(Data records)

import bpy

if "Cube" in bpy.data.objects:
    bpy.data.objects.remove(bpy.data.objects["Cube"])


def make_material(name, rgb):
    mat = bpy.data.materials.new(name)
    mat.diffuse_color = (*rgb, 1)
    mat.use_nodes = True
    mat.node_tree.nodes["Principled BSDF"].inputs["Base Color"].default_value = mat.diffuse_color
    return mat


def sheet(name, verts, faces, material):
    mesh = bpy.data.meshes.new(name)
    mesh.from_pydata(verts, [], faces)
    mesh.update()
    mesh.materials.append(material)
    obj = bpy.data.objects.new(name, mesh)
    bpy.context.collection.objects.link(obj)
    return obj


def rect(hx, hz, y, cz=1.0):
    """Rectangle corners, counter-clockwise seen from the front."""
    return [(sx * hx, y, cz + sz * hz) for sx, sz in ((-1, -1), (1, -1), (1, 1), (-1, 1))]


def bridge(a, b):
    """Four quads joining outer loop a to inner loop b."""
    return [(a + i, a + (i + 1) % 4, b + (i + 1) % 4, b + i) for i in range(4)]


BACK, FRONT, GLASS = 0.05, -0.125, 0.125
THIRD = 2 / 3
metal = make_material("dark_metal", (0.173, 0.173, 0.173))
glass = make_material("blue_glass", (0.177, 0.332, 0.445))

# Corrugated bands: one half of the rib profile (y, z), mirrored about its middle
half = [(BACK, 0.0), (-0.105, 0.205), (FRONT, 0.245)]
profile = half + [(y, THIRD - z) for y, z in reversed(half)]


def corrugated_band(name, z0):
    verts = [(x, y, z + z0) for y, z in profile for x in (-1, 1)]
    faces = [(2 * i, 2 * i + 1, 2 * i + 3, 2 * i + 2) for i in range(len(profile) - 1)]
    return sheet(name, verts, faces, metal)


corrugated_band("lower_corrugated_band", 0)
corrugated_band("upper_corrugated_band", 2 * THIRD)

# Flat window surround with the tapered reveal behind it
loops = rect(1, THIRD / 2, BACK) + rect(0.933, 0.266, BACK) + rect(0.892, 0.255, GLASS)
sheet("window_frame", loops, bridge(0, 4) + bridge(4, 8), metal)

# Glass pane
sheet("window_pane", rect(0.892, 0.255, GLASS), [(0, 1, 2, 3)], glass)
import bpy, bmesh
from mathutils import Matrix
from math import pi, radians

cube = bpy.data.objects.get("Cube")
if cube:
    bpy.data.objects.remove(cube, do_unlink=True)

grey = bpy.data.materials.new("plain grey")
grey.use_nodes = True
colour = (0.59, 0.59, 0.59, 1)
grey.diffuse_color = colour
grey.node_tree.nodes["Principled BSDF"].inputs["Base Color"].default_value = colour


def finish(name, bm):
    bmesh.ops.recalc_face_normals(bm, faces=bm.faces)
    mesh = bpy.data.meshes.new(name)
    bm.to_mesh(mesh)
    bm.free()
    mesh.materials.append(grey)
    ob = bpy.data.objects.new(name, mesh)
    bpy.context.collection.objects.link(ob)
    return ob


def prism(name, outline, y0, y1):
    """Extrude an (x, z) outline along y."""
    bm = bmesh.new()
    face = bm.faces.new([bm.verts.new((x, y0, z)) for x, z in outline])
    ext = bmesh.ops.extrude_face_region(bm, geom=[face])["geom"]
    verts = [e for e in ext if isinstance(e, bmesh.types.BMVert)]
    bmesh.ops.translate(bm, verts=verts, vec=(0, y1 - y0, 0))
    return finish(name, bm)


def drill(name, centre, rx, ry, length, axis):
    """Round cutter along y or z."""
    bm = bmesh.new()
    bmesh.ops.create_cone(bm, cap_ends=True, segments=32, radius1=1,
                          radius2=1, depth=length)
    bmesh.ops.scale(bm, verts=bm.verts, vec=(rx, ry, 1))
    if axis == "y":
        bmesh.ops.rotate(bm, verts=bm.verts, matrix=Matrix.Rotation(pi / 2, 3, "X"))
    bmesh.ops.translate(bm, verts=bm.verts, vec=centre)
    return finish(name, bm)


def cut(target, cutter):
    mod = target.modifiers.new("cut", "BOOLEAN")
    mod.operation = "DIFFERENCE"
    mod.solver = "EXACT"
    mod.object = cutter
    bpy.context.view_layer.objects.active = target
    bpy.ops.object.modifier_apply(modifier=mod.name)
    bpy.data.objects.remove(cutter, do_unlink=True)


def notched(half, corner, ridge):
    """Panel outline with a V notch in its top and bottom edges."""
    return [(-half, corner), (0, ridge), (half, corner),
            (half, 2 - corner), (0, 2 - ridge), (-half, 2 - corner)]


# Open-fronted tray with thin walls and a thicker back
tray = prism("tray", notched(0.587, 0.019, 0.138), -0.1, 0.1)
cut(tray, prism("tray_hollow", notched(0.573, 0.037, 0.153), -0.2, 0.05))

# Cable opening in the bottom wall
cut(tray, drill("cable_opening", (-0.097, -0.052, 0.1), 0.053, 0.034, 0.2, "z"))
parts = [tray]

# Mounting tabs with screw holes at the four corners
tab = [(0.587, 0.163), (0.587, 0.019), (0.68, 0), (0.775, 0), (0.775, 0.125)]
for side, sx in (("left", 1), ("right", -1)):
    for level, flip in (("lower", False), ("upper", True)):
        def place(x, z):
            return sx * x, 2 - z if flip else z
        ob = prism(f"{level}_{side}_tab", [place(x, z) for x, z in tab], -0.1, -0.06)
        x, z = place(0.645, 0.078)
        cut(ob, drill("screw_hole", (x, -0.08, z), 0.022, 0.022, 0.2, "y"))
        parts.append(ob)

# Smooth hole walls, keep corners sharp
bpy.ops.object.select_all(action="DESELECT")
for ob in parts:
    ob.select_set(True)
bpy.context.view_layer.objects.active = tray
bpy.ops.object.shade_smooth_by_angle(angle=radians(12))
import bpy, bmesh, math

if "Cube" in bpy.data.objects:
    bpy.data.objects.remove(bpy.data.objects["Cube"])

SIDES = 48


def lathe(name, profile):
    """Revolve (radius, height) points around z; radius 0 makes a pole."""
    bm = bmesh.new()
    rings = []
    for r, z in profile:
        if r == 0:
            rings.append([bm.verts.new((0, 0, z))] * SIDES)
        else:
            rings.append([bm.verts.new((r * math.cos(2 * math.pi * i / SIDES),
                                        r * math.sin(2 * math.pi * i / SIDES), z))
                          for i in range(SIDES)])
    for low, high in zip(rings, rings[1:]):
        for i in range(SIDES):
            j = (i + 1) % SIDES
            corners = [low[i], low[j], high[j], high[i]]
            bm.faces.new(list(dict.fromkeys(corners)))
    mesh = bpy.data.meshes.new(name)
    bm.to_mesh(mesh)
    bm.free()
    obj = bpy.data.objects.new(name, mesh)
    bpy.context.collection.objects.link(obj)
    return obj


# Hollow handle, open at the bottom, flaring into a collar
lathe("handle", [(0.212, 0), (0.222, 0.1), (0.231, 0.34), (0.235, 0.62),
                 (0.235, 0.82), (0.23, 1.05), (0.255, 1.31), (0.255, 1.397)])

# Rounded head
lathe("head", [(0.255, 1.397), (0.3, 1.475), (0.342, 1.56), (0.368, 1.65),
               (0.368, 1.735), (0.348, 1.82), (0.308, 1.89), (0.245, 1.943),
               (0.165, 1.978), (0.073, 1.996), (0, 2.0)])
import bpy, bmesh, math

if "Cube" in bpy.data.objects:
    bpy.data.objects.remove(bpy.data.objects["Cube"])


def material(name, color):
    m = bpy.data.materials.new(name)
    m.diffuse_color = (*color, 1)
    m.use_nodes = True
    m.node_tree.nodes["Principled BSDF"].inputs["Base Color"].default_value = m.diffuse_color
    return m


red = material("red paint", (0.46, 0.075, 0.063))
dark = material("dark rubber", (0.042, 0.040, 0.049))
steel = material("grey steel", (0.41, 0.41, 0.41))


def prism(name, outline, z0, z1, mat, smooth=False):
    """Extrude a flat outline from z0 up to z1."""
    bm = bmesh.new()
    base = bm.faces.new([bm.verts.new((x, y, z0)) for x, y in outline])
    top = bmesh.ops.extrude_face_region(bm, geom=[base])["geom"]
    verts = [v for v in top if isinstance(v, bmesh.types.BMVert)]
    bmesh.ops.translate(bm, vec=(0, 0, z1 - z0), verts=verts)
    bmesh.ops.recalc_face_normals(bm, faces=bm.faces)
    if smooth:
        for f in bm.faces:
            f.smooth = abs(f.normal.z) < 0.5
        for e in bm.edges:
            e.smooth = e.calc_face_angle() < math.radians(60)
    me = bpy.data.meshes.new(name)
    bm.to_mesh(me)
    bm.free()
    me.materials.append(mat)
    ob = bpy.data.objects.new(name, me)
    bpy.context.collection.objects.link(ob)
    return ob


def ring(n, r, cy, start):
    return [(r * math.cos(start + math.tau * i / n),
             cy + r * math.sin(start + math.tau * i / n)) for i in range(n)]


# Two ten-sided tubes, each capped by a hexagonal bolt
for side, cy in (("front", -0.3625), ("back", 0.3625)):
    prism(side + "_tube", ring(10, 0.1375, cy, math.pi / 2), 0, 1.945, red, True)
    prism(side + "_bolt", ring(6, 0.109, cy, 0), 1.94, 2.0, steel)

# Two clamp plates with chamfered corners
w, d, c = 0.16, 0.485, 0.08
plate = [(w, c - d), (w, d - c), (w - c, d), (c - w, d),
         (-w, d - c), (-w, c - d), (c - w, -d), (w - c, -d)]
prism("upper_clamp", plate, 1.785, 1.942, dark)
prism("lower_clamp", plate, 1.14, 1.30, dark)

_EXERCISE GOAL_: Of all the entries above, retype exactly the lines from the line with "outline with a" to the line with "bpy.context.view_layer.objects.active = tray", both included, and no others.

_RESPONSE TO THE TASK_:
    """Panel outline with a V notch in its top and bottom edges."""
    return [(-half, corner), (0, ridge), (half, corner),
            (half, 2 - corner), (0, 2 - ridge), (-half, 2 - corner)]


# Open-fronted tray with thin walls and a thicker back
tray = prism("tray", notched(0.587, 0.019, 0.138), -0.1, 0.1)
cut(tray, prism("tray_hollow", notched(0.573, 0.037, 0.153), -0.2, 0.05))

# Cable opening in the bottom wall
cut(tray, drill("cable_opening", (-0.097, -0.052, 0.1), 0.053, 0.034, 0.2, "z"))
parts = [tray]

# Mounting tabs with screw holes at the four corners
tab = [(0.587, 0.163), (0.587, 0.019), (0.68, 0), (0.775, 0), (0.775, 0.125)]
for side, sx in (("left", 1), ("right", -1)):
    for level, flip in (("lower", False), ("upper", True)):
        def place(x, z):
            return sx * x, 2 - z if flip else z
        ob = prism(f"{level}_{side}_tab", [place(x, z) for x, z in tab], -0.1, -0.06)
        x, z = place(0.645, 0.078)
        cut(ob, drill("screw_hole", (x, -0.08, z), 0.022, 0.022, 0.2, "y"))
        parts.append(ob)

# Smooth hole walls, keep corners sharp
bpy.ops.object.select_all(action="DESELECT")
for ob in parts:
    ob.select_set(True)
bpy.context.view_layer.objects.active = tray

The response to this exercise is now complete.